(Records from a data source)

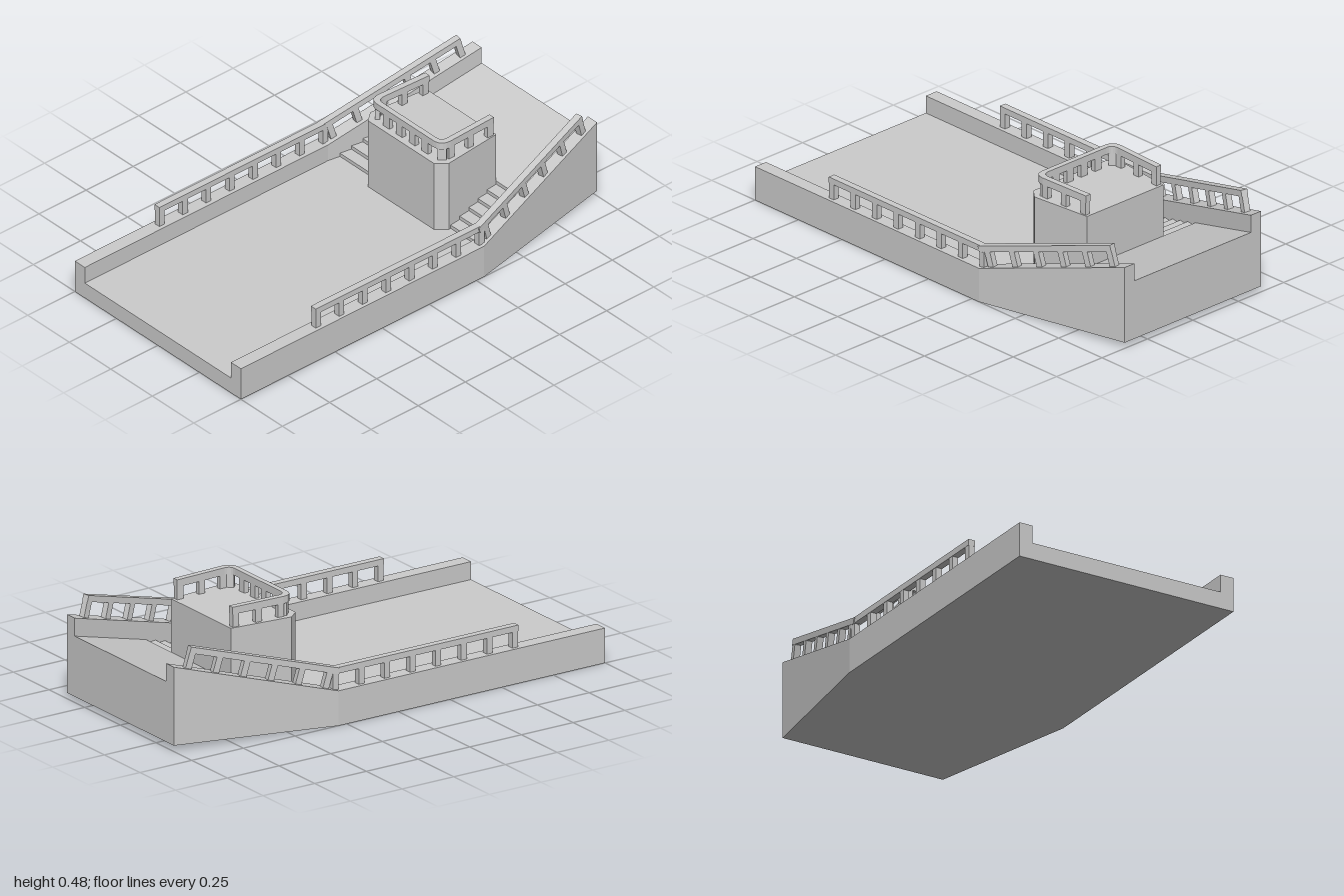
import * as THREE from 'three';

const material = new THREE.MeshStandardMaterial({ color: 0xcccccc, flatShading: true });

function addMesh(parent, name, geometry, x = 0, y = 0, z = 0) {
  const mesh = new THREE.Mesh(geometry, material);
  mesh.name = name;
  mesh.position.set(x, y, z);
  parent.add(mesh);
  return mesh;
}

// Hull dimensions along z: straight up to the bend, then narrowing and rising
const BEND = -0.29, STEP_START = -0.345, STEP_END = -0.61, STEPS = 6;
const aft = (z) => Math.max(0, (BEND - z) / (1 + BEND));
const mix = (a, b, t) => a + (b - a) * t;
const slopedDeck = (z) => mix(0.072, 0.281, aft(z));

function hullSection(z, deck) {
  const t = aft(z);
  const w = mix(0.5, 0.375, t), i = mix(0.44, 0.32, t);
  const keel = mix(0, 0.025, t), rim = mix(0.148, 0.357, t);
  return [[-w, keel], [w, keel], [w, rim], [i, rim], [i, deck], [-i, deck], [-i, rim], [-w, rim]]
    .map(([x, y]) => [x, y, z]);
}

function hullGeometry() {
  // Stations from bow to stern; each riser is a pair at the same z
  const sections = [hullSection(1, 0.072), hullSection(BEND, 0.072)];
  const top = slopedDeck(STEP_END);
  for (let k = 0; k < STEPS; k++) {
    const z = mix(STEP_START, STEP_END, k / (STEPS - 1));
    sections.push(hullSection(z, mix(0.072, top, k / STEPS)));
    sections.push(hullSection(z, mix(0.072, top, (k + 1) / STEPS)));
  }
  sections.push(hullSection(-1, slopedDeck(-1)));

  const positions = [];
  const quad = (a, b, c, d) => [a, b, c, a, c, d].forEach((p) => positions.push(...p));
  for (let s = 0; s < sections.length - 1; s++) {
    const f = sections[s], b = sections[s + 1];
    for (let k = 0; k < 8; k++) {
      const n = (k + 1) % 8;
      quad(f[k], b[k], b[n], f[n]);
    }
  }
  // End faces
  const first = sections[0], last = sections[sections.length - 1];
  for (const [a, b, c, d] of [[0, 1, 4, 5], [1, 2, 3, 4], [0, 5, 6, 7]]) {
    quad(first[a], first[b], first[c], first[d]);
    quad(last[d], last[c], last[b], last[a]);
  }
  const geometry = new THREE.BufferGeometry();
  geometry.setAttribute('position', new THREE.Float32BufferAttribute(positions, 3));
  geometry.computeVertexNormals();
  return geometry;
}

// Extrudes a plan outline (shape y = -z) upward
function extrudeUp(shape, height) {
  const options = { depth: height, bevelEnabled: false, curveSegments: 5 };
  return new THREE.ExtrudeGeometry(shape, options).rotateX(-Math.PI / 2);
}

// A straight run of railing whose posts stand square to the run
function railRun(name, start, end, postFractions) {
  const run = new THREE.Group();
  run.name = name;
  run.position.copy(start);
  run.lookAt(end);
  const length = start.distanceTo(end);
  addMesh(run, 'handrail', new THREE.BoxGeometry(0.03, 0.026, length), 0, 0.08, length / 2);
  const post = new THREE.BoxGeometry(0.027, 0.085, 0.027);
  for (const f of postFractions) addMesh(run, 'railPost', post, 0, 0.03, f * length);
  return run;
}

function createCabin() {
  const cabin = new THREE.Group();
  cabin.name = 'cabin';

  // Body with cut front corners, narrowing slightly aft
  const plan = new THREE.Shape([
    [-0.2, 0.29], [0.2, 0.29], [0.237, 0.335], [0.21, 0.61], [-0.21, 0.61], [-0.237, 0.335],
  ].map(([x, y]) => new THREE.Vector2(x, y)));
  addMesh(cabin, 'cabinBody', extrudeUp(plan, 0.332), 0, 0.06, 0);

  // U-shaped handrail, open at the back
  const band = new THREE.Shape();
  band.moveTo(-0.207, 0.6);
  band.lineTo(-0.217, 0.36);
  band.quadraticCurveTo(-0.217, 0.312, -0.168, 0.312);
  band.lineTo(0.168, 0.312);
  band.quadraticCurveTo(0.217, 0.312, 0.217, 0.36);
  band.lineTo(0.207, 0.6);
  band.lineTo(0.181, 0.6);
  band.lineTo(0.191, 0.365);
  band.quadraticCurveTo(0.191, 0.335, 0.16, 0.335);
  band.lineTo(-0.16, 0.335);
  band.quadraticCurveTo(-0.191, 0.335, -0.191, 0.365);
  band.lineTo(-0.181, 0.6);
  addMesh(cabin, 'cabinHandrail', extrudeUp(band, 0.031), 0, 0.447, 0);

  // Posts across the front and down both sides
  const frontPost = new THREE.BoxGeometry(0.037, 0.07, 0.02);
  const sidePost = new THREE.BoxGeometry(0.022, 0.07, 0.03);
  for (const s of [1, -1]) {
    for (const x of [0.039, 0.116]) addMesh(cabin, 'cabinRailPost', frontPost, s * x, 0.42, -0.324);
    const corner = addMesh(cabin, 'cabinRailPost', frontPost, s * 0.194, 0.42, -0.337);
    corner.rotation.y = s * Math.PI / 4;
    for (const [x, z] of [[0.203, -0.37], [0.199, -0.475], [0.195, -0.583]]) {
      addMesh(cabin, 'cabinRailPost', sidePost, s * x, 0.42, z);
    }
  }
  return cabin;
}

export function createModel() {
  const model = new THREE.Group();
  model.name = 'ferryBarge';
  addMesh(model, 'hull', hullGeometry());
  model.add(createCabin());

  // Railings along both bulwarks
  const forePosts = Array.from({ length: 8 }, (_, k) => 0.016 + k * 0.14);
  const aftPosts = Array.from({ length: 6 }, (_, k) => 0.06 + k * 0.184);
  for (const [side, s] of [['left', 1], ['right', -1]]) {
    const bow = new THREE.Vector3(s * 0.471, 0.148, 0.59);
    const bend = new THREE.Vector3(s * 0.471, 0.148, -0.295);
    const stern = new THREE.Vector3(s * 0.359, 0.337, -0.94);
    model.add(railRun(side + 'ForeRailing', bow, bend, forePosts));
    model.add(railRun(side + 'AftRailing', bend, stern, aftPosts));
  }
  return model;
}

The problem:
Check each line of the records for the string "extrudeUp" and copy those that have it.

Finished task:
function extrudeUp(shape, height) {
  addMesh(cabin, 'cabinBody', extrudeUp(plan, 0.332), 0, 0.06, 0);
  addMesh(cabin, 'cabinHandrail', extrudeUp(band, 0.031), 0, 0.447, 0);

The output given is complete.